Once again, Locust Point is fighting City Hall. But hey, down in that South Baltimore peninsula neighborhood, fighting City Hall is no big deal. Down there, they like a good battle. Often, they win.
This time, the problem is the redistricting plan now making its way through the Baltimore City Council. The revised district lines would yank Locust Point out of the 6th councilmanic district, which encompasses south and southwestern Baltimore, and push it into an alliance with the neighborhoods of East Baltimore, across the Inner Harbor.
"Forget it," Shirley Doda, veteran of 25 years of protests, said of the redistricting plan. "It won't work."

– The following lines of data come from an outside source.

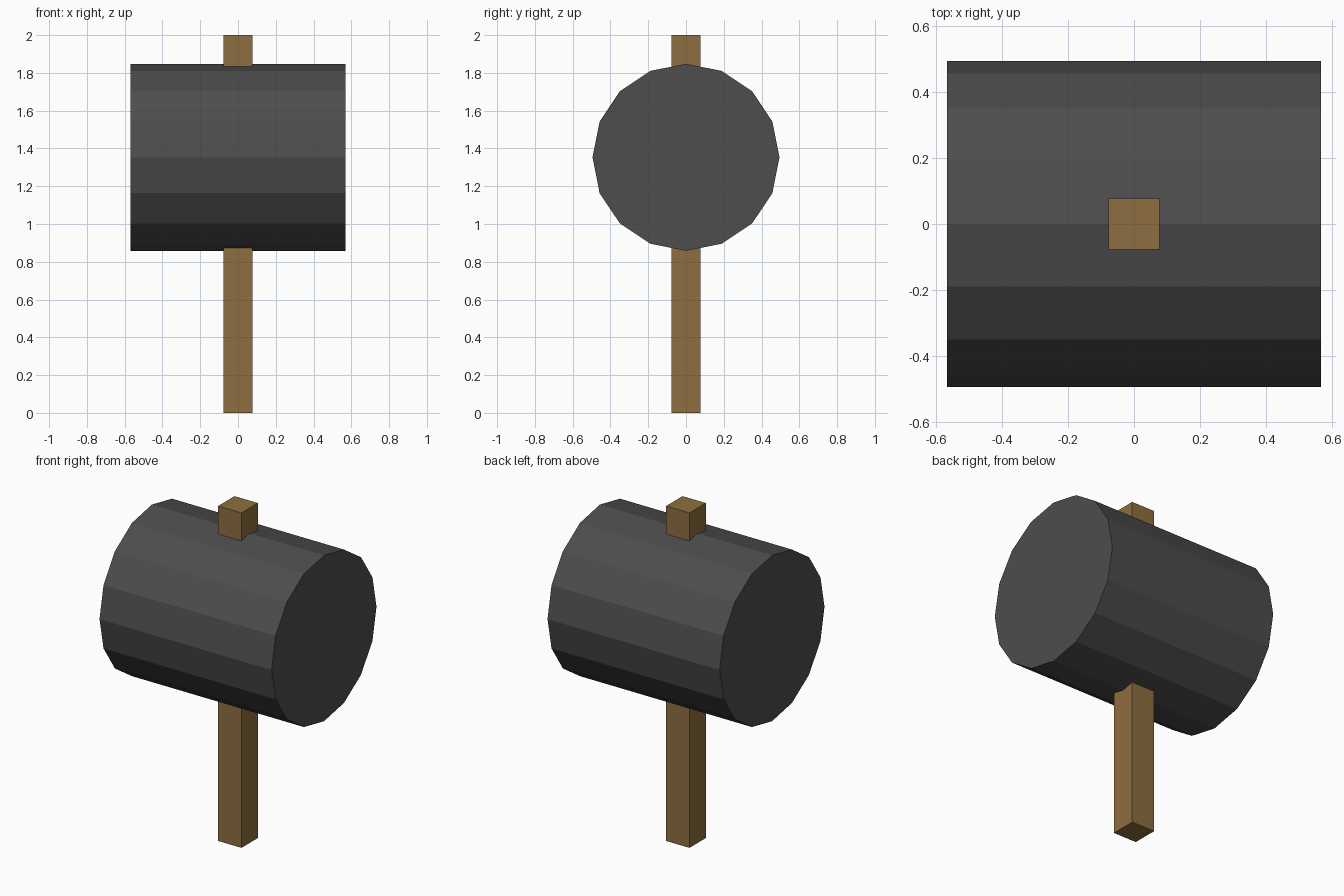
import bpy
import math

cube = bpy.data.objects.get("Cube")
if cube:
    bpy.data.objects.remove(cube, do_unlink=True)


def make_material(name, rgb):
    mat = bpy.data.materials.new(name)
    mat.use_nodes = True
    color = (*rgb, 1.0)
    mat.diffuse_color = color
    mat.node_tree.nodes["Principled BSDF"].inputs["Base Color"].default_value = color
    return mat


def finish(name, mat):
    obj = bpy.context.object
    obj.name = name
    obj.data.name = name
    bpy.ops.object.transform_apply(location=False, rotation=True, scale=True)
    obj.data.materials.append(mat)
    return obj


wood = make_material("brown wood", (0.27, 0.156, 0.05))
iron = make_material("dark grey iron", (0.074, 0.074, 0.074))

HEIGHT = 2.0
HANDLE_WIDTH = 0.154
HEAD_RADIUS = 0.495
HEAD_LENGTH = 1.136
HEAD_Z = 1.353

# Square handle passing right through the head
bpy.ops.mesh.primitive_cube_add(size=1, location=(0, 0, HEIGHT / 2))
bpy.context.object.scale = (HANDLE_WIDTH, HANDLE_WIDTH, HEIGHT)
finish("handle", wood)

# Sixteen-sided head lying along x, flat shaded
bpy.ops.mesh.primitive_cylinder_add(
    vertices=16, radius=HEAD_RADIUS, depth=HEAD_LENGTH,
    location=(0, 0, HEAD_Z), rotation=(0, math.pi / 2, 0))
finish("hammer_head", iron)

But Monday night, in an unruly and sometimes angry session, the council gave preliminary approval to the new district boundaries. Within minutes, Betty Brown and Mrs. Doda and Jeanne Bell and Dorothy Miles and others were calling neighbors, who called their neighbors, who pledged to attend yesterday's 4 p.m. hearing.
"Like a Paul Revere crusade," said City Councilman Joseph J. DiBlasi, D-6th.
And as yesterday's hearing started, a busload of Locust Point residents pulled up at City Hall.
"We're a tight-knit community," Ms. Bell, corresponding secretary of the Locust Point Civic Association, said. "We stick together."
"If we don't win," Mrs. Doda said in a City Hall corridor, "we'll go down with a good battle."
The Locust Point neighbors have won before. Living on a small peninsula that ends at Fort McHenry, shrine to the Star-Spangled Banner,the 3,000 or so residents of Locust Point like to count the generations of family members who were born and raised and who married and grew old in the waterfront row-house community.
There's one main drag into the neighborhood, one school. "It's a very unique neighborhood," Mrs. Doda said. "We thrive on each other."
And they fight together.
Outside yesterday's council hearing, they reminisced about past successes.
"I dressed up like a gorilla, if you remember," Betty Brown said. "Remember, I carried a bunch of bananas to City Hall?"
That was back in 1976, when then-Mayor William Donald Schaefer, in the midst of a political feud, was threatening to cut services to the neighborhood.
"We went down to the banana pier" that used to be in Locust Point, Mrs. Doda said, and bought cases of bananas.
"We sat all day in my house writing on those bananas: 'We don't deserve this monkey business,' and 'Stop monkeying with Locust Point.' "
Then they carried the bananas to the mayor's office, accompanied by clowns and dozens of residents. "We tied up the whole street," Mrs. Doda said.
Once there, Ms. Brown, in her gorilla suit, made her ceremonial presentation. Mr. Schaefer relented.
In July 1984, when Mr. Schaefer was wrestling with a tight budget, he announced he'd have to close the Locust Point firehouse and remove both pieces of firefighting apparatus.
The uproar was immediate -- and it didn't ebb. The neighbors draped the Fort Avenue firehouse with black crepe. They held candlelight vigils outside. They marched in front of Fire Department headquarters. They sent a delegation to the mayor's office.
Once again, Mr. Schaefer retreated, putting back one piece of firefighting equipment.
Now, the problem is a redistricting plan that Locust Point says the council was trying to sneak past the neighborhood.
"We will fight, fight, fight," Ms. Brown said. And if fighting at City Hall should fail, "we'll get a lawyer," Mrs. Doda said. "We're looking into that now."
"Those who pray together stay together," Ms. Brown said. "And Locust Point is full of prayers."